(RECORD SET begins)

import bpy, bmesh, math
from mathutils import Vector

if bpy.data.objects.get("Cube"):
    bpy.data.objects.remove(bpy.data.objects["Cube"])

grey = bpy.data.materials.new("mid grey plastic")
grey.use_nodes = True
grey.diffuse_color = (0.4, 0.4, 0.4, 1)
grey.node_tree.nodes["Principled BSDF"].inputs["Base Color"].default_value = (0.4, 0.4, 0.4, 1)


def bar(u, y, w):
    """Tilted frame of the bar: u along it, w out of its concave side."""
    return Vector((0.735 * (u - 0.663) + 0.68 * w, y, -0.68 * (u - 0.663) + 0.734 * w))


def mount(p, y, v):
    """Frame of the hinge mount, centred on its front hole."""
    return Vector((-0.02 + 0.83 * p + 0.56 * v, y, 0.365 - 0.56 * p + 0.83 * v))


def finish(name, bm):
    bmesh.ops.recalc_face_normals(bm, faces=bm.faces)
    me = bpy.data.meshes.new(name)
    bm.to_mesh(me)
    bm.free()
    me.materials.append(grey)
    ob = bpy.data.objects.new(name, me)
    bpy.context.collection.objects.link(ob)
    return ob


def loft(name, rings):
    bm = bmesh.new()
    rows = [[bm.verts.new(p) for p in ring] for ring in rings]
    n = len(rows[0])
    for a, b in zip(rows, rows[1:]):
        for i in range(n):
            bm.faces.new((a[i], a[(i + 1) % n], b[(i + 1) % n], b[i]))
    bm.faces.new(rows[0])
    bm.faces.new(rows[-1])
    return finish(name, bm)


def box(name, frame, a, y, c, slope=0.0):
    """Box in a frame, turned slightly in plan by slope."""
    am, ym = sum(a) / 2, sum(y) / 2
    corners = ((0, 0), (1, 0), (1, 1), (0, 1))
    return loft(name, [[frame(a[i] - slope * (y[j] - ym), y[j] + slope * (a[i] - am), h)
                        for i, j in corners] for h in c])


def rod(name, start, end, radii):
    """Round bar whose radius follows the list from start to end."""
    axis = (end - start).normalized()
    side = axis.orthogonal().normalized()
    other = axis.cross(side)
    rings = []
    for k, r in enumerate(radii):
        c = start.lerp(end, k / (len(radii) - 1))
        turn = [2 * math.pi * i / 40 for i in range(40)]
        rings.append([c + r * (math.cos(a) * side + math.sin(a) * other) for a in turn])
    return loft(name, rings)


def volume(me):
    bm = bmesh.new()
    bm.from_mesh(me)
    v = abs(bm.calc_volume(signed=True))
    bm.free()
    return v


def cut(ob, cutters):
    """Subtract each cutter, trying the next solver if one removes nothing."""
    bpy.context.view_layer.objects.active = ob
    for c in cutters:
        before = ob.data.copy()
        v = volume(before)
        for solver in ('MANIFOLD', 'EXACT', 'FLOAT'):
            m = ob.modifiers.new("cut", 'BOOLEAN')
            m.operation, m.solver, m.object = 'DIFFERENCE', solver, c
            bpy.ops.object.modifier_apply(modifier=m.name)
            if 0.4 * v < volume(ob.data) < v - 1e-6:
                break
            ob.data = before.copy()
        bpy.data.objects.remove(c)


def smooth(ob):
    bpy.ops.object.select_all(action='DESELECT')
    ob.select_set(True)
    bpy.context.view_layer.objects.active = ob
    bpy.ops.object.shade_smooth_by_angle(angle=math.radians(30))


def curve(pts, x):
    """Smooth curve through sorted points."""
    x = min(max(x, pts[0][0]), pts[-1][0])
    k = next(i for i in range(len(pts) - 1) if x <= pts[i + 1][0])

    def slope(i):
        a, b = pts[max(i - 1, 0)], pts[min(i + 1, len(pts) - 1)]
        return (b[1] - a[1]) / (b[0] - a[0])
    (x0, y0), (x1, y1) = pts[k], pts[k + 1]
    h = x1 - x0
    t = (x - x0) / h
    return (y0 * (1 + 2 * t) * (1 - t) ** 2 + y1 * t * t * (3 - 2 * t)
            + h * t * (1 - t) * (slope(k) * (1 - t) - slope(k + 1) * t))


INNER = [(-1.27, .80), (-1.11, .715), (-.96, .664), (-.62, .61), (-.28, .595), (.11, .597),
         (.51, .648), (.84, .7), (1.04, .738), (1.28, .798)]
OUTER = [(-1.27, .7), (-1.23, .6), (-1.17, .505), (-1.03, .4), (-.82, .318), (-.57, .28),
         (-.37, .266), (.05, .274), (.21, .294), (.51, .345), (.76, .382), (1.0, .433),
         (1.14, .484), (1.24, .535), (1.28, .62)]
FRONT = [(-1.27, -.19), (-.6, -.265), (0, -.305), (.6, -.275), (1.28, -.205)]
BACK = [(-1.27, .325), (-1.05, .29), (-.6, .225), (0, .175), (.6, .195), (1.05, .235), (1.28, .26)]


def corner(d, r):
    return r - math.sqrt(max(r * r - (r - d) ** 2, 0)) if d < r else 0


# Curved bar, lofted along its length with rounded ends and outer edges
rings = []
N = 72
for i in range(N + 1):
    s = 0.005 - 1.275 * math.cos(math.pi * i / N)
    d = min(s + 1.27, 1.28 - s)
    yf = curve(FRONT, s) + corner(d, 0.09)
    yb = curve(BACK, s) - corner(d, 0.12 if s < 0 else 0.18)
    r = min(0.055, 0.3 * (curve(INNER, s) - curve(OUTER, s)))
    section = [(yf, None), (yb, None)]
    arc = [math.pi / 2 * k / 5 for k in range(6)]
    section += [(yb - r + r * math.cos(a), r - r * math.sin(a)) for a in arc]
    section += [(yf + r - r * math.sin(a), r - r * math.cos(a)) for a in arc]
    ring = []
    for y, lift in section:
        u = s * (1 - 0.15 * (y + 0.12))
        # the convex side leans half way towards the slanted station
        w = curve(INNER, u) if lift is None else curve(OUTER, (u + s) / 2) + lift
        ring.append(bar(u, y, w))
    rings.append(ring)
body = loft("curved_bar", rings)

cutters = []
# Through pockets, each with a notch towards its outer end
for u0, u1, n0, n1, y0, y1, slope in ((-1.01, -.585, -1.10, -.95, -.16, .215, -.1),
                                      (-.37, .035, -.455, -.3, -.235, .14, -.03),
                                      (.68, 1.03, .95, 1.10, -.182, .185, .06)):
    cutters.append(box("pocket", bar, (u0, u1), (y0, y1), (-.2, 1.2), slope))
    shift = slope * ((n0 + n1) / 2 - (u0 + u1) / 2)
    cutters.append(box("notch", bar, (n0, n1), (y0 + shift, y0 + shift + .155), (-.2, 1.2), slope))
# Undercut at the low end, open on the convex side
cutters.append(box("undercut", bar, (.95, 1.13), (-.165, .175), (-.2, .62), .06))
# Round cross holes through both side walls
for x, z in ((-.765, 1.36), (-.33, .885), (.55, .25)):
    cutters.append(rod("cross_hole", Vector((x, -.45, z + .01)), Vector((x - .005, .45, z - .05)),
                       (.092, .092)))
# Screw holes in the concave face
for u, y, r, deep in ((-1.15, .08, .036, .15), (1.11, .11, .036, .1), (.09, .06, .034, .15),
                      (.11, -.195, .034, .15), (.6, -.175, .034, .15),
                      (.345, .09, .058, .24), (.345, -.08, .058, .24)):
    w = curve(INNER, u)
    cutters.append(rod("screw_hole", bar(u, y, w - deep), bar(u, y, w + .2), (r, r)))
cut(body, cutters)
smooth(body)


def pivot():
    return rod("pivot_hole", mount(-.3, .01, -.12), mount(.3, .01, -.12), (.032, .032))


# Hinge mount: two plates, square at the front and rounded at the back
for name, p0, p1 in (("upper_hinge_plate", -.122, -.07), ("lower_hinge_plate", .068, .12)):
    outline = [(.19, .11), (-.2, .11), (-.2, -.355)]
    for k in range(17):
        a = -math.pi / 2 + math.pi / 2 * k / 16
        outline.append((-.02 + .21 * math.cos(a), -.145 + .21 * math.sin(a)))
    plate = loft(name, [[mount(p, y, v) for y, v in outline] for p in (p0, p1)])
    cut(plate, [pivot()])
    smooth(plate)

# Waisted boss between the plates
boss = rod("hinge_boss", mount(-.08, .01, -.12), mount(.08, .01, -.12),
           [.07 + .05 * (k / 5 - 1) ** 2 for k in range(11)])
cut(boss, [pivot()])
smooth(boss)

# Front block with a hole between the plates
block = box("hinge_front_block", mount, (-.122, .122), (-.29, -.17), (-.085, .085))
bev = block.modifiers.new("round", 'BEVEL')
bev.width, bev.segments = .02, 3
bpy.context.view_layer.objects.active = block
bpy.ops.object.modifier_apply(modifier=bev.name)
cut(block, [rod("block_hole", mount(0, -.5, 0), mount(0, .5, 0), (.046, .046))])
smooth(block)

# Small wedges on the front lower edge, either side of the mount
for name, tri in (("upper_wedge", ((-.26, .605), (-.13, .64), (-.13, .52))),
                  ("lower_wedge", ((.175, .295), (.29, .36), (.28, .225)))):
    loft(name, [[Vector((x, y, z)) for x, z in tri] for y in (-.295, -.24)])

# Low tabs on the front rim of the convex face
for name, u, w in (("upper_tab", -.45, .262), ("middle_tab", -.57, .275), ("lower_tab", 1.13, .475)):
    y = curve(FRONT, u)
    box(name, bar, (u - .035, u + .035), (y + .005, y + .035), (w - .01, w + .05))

(RECORD SET ends)

INSTRUCTIONS TO FOLLOW ->
Scan the material for the word "rows". Return every line where it is found.

WRITTEN ANSWER ->
    rows = [[bm.verts.new(p) for p in ring] for ring in rings]
    n = len(rows[0])
    for a, b in zip(rows, rows[1:]):
    bm.faces.new(rows[0])
    bm.faces.new(rows[-1])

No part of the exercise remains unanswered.